“To be self-sufficient, to be all in all to oneself, to want for nothing, to be able to say omnia mea mecum porto [everything I have, I carry with me]—that is assuredly the chief qualification for happiness.”
In order to live and to function in society, we must make sacrifices. This is inevitable. We must get along with other people to get what we want. We must be cooperative and generally be pleasant to be around. Above all, we must be able to relate to the common man.
For the intelligent person, and especially the man of genius, this is a big burden to carry. For the genius, it’s hard to relate to the common man. He will inevitably feel alone.
Therefore, it’s for the best if he learns to enjoy solitude. But why is society so dull in the first place? Schopenhauer’s answer is elitist: because most people are dull. And it’s exactly because most people are dull, that they are driven to interaction with others. It’s as if the average person is not a full person by himself, and needs others to complete him.
The intelligent mind can occupy itself and does not need distractions or empty activity. But for the average person, this kind of activity, literally just passing the time, becomes necessary.
However, Schopenhauer also concedes that the need for solitude is directly related to age. The younger you are, the more need you have for socializing. This is also because your mind is not yet fully developed: the younger we are, the more we are like others.

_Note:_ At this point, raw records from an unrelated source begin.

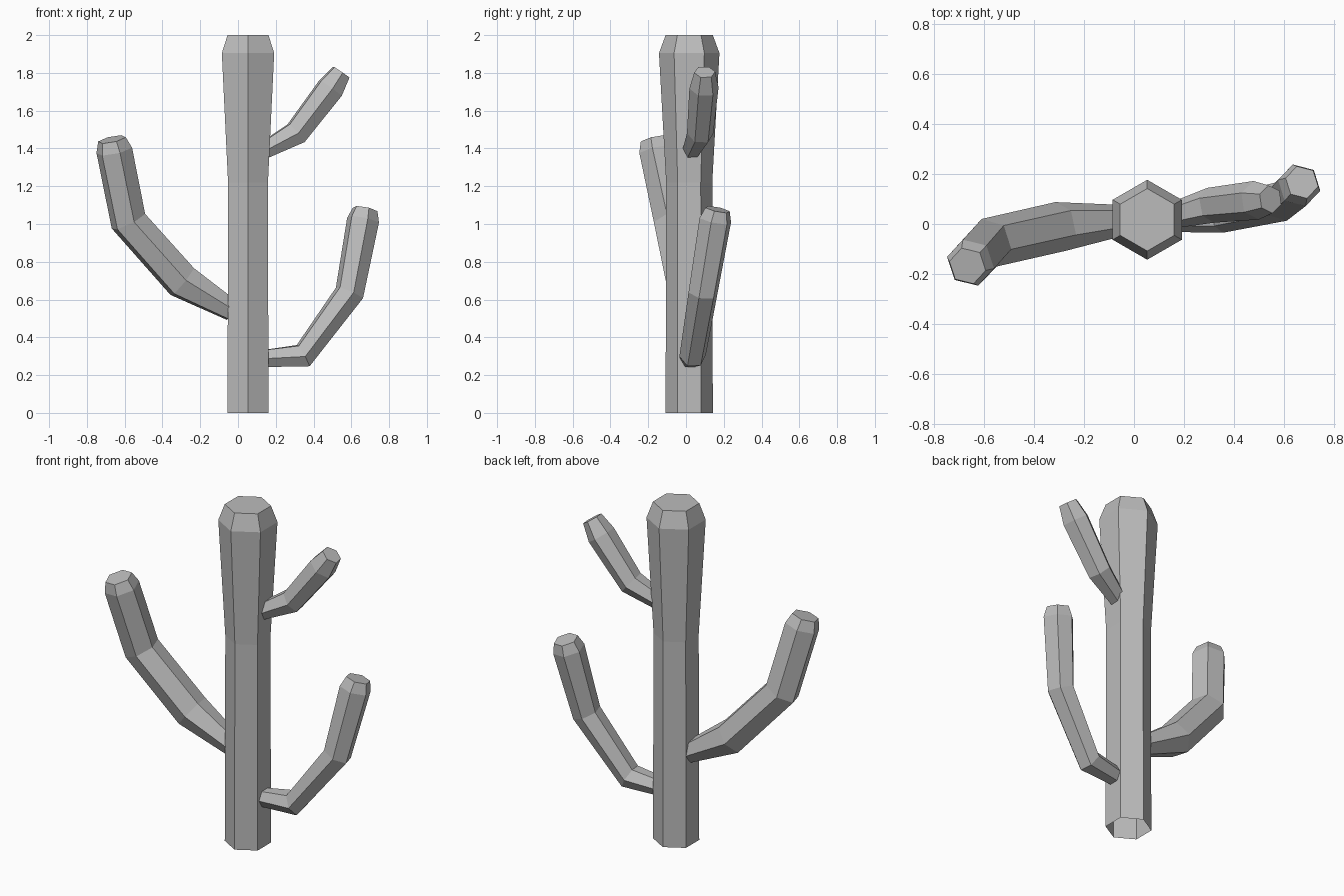
import bpy
import bmesh
from math import cos, sin, tau
from mathutils import Vector

cube = bpy.data.objects.get("Cube")
if cube:
    bpy.data.objects.remove(cube, do_unlink=True)

# Single grey material
grey = bpy.data.materials.new("plain grey")
grey.use_nodes = True
colour = (0.5, 0.5, 0.5, 1)
grey.diffuse_color = colour
grey.node_tree.nodes["Principled BSDF"].inputs["Base Color"].default_value = colour

SIDES = 6


def hex_limb(name, path, side):
    """Flat-faced six-sided tube through (centre, radius) rings, capped at the tip."""
    points = [Vector(p) for p, r in path]
    bm = bmesh.new()
    rings = []
    for i, (p, radius) in enumerate(path):
        before = points[i] - points[i - 1] if i else points[1] - points[0]
        after = points[i + 1] - points[i] if i < len(path) - 1 else before
        tangent = (before.normalized() + after.normalized()).normalized()
        u = (side - tangent * side.dot(tangent)).normalized()
        v = tangent.cross(u)
        rings.append([bm.verts.new(points[i] + radius * (u * cos(tau * k / SIDES) + v * sin(tau * k / SIDES)))
                      for k in range(SIDES)])
    for low, high in zip(rings, rings[1:]):
        for k in range(SIDES):
            n = (k + 1) % SIDES
            bm.faces.new((low[k], low[n], high[n], high[k]))
    bm.faces.new(rings[-1])
    mesh = bpy.data.meshes.new(name)
    bm.to_mesh(mesh)
    bm.free()
    mesh.materials.append(grey)
    obj = bpy.data.objects.new(name, mesh)
    bpy.context.collection.objects.link(obj)
    return obj


def arm(name, path):
    """Branch whose ring corners point sideways from its overall direction."""
    run = Vector(path[-1][0]) - Vector(path[0][0])
    return hex_limb(name, path, Vector((-run.y, run.x, 0)).normalized())


# Trunk, open underneath, flaring to a bevelled top
trunk_rings = [(0, 0.125), (1.22, 0.122), (1.905, 0.16), (2, 0.125)]
hex_limb("trunk", [((0.053, 0.017, z), r) for z, r in trunk_rings], Vector((0, 1, 0)))

# Branches
arm("right_arm", [
    ((-0.03, 0.017, 0.54), 0.06),
    ((-0.295, -0.01, 0.695), 0.1),
    ((-0.58, -0.075, 1.015), 0.1),
    ((-0.655, -0.155, 1.39), 0.098),
    ((-0.667, -0.168, 1.448), 0.076),
])
arm("left_lower_arm", [
    ((0.14, 0.02, 0.288), 0.052),
    ((0.345, 0.035, 0.303), 0.071),
    ((0.59, 0.09, 0.635), 0.08),
    ((0.662, 0.155, 1.02), 0.088),
    ((0.673, 0.167, 1.077), 0.068),
])
arm("left_upper_arm", [
    ((0.14, 0.03, 1.39), 0.05),
    ((0.307, 0.075, 1.48), 0.071),
    ((0.49, 0.095, 1.72), 0.078),
    ((0.547, 0.099, 1.804), 0.056),
])
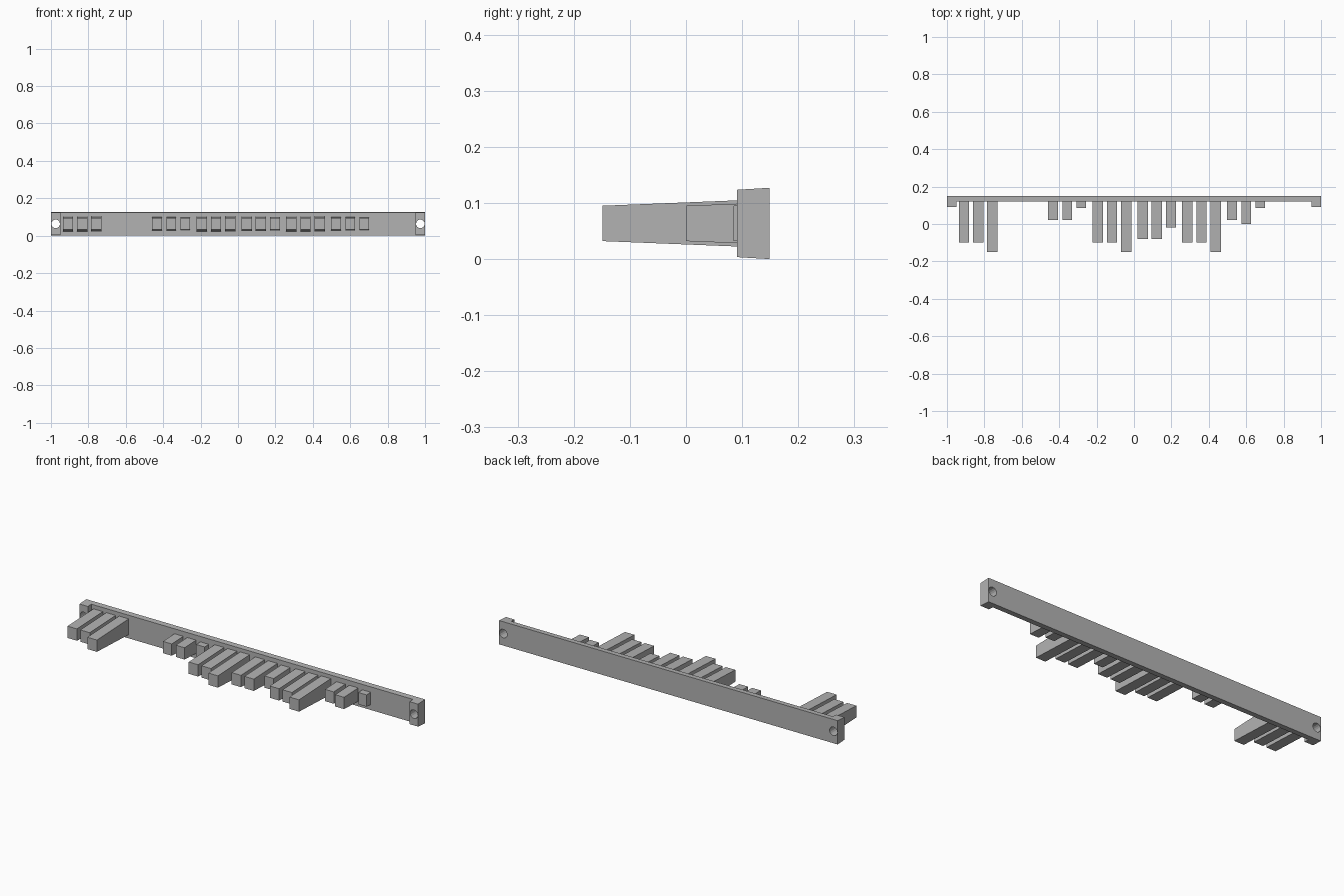
import bpy, bmesh
from math import pi

cube = bpy.data.objects.get("Cube")
if cube:
    bpy.data.objects.remove(cube)

grey = bpy.data.materials.new("plain grey")
grey.use_nodes = True
colour = (0.45, 0.45, 0.45, 1)
grey.diffuse_color = colour
grey.node_tree.nodes["Principled BSDF"].inputs["Base Color"].default_value = colour

MID_Z = 0.0635
BACK, FACE, LUG_FRONT = 0.149, 0.119, 0.091


def tapered_block(name, x, width, front, back, half_front, half_back):
    """Block whose height tapers from back to front."""
    bm = bmesh.new()
    bmesh.ops.create_cube(bm, size=1)
    for v in bm.verts:
        at_front = v.co.y < 0
        half = half_front if at_front else half_back
        v.co.x = x + v.co.x * width
        v.co.y = front if at_front else back
        v.co.z = MID_Z + (half if v.co.z > 0 else -half)
    mesh = bpy.data.meshes.new(name)
    bm.to_mesh(mesh)
    bm.free()
    mesh.materials.append(grey)
    obj = bpy.data.objects.new(name, mesh)
    bpy.context.collection.objects.link(obj)
    return obj


# Back plate and the raised lugs at its ends
plate = tapered_block("back_plate", 0, 2, FACE, BACK, 0.0617, MID_Z)
lugs = {side: tapered_block(side + "_end_lug", sign * 0.975, 0.05, LUG_FRONT, FACE, 0.06, 0.0617)
        for side, sign in (("left", 1), ("right", -1))}

# Screw holes through lugs and plate
for side, sign in (("left", 1), ("right", -1)):
    bpy.ops.mesh.primitive_cylinder_add(vertices=16, radius=0.023, depth=0.3,
                                        location=(sign * 0.975, 0.12, MID_Z),
                                        rotation=(pi / 2, 0, 0))
    cutter = bpy.context.object
    cutter.name = side + "_hole_cutter"
    cutter.data.materials.append(grey)
    cutter.hide_render = True
    cutter.hide_set(True)
    for target in (plate, lugs[side]):
        cut = target.modifiers.new("screw hole", "BOOLEAN")
        cut.operation = "DIFFERENCE"
        cut.solver = "EXACT"
        cut.object = cutter

# Teeth in groups of three: group centre and the front of each tooth
groups = [
    (-0.833, (-0.10, -0.10, -0.149)),
    (-0.357, (0.022, 0.022, 0.085)),
    (-0.118, (-0.10, -0.10, -0.149)),
    (0.122, (-0.08, -0.08, -0.02)),
    (0.361, (-0.10, -0.10, -0.149)),
    (0.600, (0.022, 0.0, 0.085)),
]
for g, (centre, fronts) in enumerate(groups, 1):
    for t, front in enumerate(fronts):
        length = FACE - front
        tapered_block(f"tooth_{g}_{t + 1}", centre + (t - 1) * 0.0757, 0.049 + 0.028 * length,
                      front, FACE, 0.0315, 0.0315 + 0.04 * length)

The essay closes with a word of warning. Seclusion, being alone, has its drawbacks. For example, Schopenhauer notes that we become more irritable by being alone. We are more easily annoyed by minor things because we aren’t accustomed to the turmoils of regular life.
A small rock, thrown into a still lake, causes a notable disturbance. The same rock thrown into a stormy sea, not nearly as much. But this is a small price to pay for peace of mind, which we attain by removing ourselves from the stormy seas of society.